This photo makes me feel like Miles Davis in a world of kazoos.
I love photography — heck, I've given my life to photography. But somehow, this trend where phones have become a tool proposed for serious photography just bothers me. No, this is not a replay of the introduction of 35mm cameras into a world dominated by larger formats. No, this is not an old guy bemoaning the introduction of new technologies — I'm as cutting edge as the next geek.
What bothers me about all of this is the casualness it introduces into the craft. Apps promise that a phone and Facebook page will make you the next Ansel Adams. With a phone and a flair for citizen journalism, you could be the next Cartier-Bresson. But will the newest batch of crayons make me Monet? If I buy Air Jordans will I sink three-pointers like Michael Jordan? They want me to think so, but it's absurd to believe it.

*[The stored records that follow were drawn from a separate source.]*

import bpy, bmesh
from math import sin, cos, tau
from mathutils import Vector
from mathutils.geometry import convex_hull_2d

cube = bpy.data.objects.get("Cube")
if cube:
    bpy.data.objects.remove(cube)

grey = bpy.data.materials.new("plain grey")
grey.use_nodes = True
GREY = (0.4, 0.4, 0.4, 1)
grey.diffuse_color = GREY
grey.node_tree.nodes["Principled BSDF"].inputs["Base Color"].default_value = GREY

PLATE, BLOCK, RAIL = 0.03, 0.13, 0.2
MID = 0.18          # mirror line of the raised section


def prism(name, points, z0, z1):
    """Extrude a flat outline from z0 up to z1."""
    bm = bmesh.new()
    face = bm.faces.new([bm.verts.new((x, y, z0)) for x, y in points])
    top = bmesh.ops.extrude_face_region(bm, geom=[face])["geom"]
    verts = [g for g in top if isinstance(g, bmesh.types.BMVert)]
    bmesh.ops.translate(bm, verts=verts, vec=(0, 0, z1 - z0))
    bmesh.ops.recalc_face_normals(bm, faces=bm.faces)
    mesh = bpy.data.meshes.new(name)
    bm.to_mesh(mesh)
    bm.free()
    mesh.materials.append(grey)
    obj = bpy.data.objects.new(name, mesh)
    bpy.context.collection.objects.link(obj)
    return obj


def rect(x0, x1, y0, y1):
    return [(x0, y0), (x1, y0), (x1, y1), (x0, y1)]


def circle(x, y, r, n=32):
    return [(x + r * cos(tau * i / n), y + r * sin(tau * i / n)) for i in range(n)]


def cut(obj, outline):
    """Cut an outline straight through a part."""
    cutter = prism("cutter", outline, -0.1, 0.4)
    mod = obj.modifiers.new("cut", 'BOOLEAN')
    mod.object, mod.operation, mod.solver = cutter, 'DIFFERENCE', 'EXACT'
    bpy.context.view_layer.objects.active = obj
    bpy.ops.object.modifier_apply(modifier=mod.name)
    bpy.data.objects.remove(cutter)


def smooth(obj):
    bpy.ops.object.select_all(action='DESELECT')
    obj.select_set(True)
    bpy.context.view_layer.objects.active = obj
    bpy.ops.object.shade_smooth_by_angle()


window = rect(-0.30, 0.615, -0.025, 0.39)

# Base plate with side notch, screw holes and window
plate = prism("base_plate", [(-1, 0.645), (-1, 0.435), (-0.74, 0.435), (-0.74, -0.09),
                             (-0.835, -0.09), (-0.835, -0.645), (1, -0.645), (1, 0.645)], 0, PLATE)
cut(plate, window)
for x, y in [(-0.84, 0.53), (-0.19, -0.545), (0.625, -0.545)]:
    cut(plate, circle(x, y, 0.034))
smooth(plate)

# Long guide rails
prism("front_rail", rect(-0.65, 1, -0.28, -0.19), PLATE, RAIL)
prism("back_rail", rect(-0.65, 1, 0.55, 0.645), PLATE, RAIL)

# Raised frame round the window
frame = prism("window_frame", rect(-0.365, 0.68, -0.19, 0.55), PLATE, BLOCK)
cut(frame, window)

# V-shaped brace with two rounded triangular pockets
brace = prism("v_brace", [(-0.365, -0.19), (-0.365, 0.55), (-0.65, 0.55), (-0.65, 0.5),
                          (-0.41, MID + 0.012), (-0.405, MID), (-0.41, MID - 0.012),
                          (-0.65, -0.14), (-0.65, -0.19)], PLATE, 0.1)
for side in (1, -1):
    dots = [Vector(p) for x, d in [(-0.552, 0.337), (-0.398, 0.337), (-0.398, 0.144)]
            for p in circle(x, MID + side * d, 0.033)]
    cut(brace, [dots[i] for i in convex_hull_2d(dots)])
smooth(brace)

The underlying premise is that it is supposedly the equipment/software will bridge the gap between your innocence and the mastery of, well, the Masters. This is Madison Avenue advertising selling lipstick with the claim that it will make any woman the next incarnation of Marilyn Monroe. It is entirely image over substance — and art is desperately in need more substance, not more gimmicks, hyperbole, and false promises.